The Senate, voluntarily ceding part of its authority over the national purse, followed the lead of the House of Representatives and voted on Thursday night in favour of the Line-Item Veto Bill, which gives the President the authority to trim spending from bills passed in the two chambers of Congress without scrapping an entire bill. The presidential veto may only be overridden, in turn, by a two-thirds majority in both houses.
President Clinton was "delighted", according to a White House spokesman, but impatient for Congress to conclude the legislative fine-tuning of the bill so he could sign it and "go to work cutting the budget".
Mr Clinton might well have been delighted, for successive American presidents since Ulysses S Grant in 1876 had sought unsuccessfully to persuade Congress to pass such a bill.
Why did Congress approve it now? First, because the bill was part of the Republicans' manifesto, their "Contract with America", which swept them to victory in November's elections. Balancing the federal budget is the Republicans' holy grail, and the presidential line-item veto, they believe, will contribute towards that goal. Second, the Republicans are gambling that their candidate will win next year's presidential election.
The target of the bill, in Washington parlance, is pork. Members of congress have long smuggled pet projects - "pork-barrel" programmes - into spending bills with the purpose of bringing benefits to the particular states they represent.

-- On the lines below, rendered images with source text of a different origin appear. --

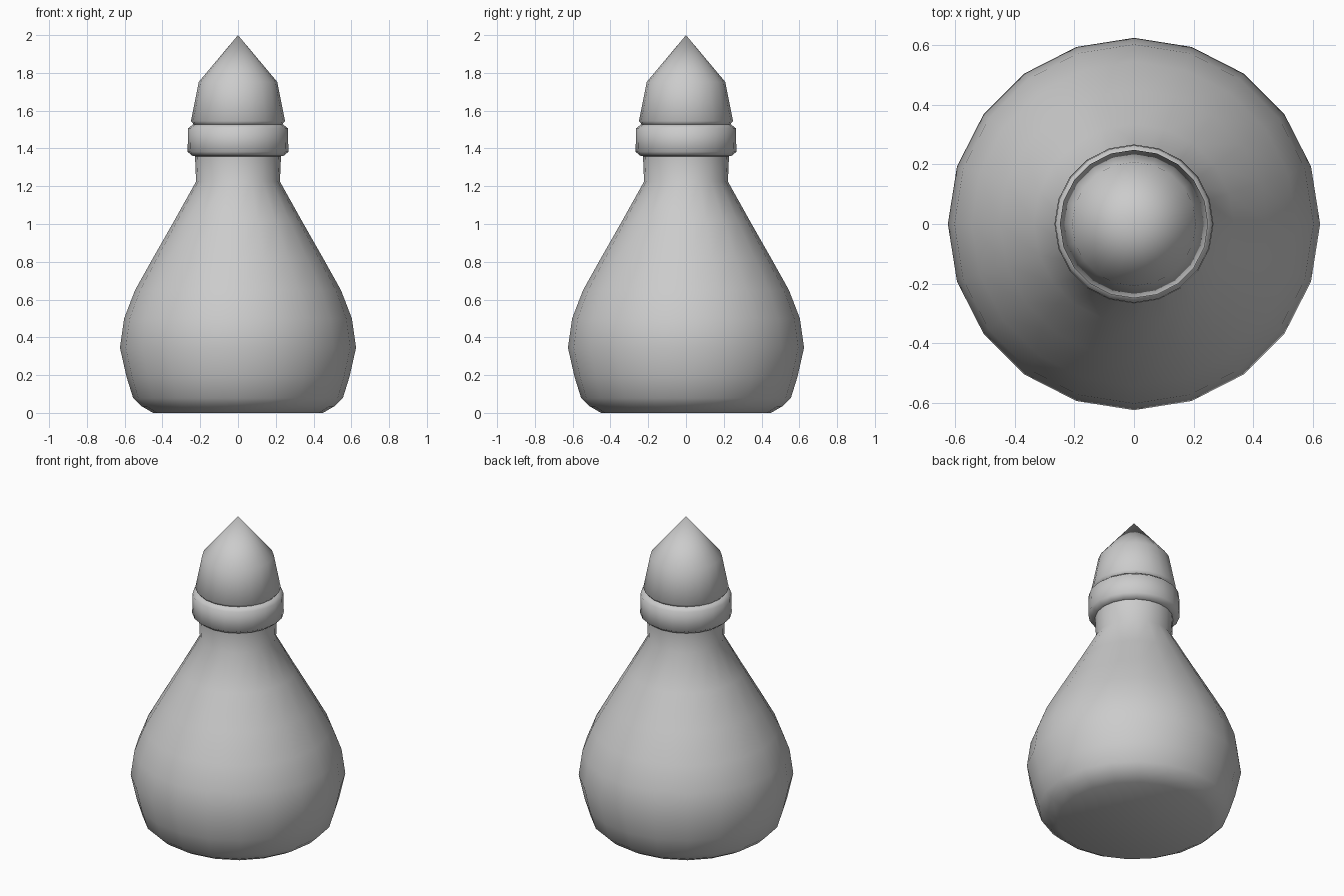
import bpy, bmesh, math

if "Cube" in bpy.data.objects:
    bpy.data.objects.remove(bpy.data.objects["Cube"])

SIDES = 20


def lathe(name, profile, angle=60):
    """Turn an (r, z) profile, listed bottom to top, around the z axis."""
    bm = bmesh.new()
    rows = []
    for r, z in profile:
        if r == 0:
            rows.append([bm.verts.new((0, 0, z))])
        else:
            rows.append([bm.verts.new((r * math.cos(2 * math.pi * i / SIDES),
                                       r * math.sin(2 * math.pi * i / SIDES), z))
                         for i in range(SIDES)])
    for a, b in zip(rows, rows[1:]):
        for i in range(SIDES):
            j = (i + 1) % SIDES
            if len(b) == 1:
                bm.faces.new((a[i], a[j], b[0]))
            else:
                bm.faces.new((a[i], a[j], b[j], b[i]))
    # flat caps on open ends
    for row in (rows[0], rows[-1]):
        if len(row) > 1:
            bm.faces.new(row)
    bmesh.ops.recalc_face_normals(bm, faces=bm.faces)
    mesh = bpy.data.meshes.new(name)
    bm.to_mesh(mesh)
    bm.free()
    obj = bpy.data.objects.new(name, mesh)
    bpy.context.collection.objects.link(obj)
    bpy.ops.object.select_all(action='DESELECT')
    obj.select_set(True)
    bpy.context.view_layer.objects.active = obj
    bpy.ops.object.shade_smooth_by_angle(angle=math.radians(angle))
    return obj


# rounded flask body with narrow neck
lathe("bottle_body", [
    (0.45, 0), (0.51, 0.035), (0.555, 0.078), (0.59, 0.19), (0.625, 0.345),
    (0.603, 0.5), (0.545, 0.65), (0.45, 0.82), (0.336, 1.02), (0.222, 1.225),
    (0.228, 1.37)])

# thick lip around the mouth
lathe("neck_ring", [
    (0.222, 1.358), (0.24, 1.36), (0.267, 1.382), (0.264, 1.507),
    (0.237, 1.528)])

# pointed stopper with a small undercut
lathe("stopper", [
    (0.228, 1.52), (0.249, 1.545), (0.208, 1.752), (0, 2.0)])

Senators and members of the House of Representatives thus have been able to use their votes to bargain, as in: "I'll give you my vote if you agree to add a line to the bill financing a 200-mile highway in my state.'' During the Bush administration, a senator from North Dakota managed to raise federal funds to build a museum in his state in honour of a band-leader called Lawrence Welk.
Last year, Citizens Against Government Waste, a civic watchdog, released its 1993 Congressional Pig Book. While it included nothing as extravagant as a $200,000 lavatory once ordered for the Defense Department, it did contain an entry for $34.6m towards research into the screw worm, a pest eradicated from the United States some years before.
The most voluble opponent of the line-item veto bill in Congress this week was Senator Robert Byrd, who objected out of principle, he said, but has long been identified as the pork barrel's congressional grand master. Citizens Against Government Waste awarded him their "lifetime achievement award" last year "for past successes in rewarding the voters back home". Senator Byrd, a Democrat from West Virginia, was also given the "King of the Road" award for having secured $104m in highway pork, "just in case there was some corner of the state which remains unpaved".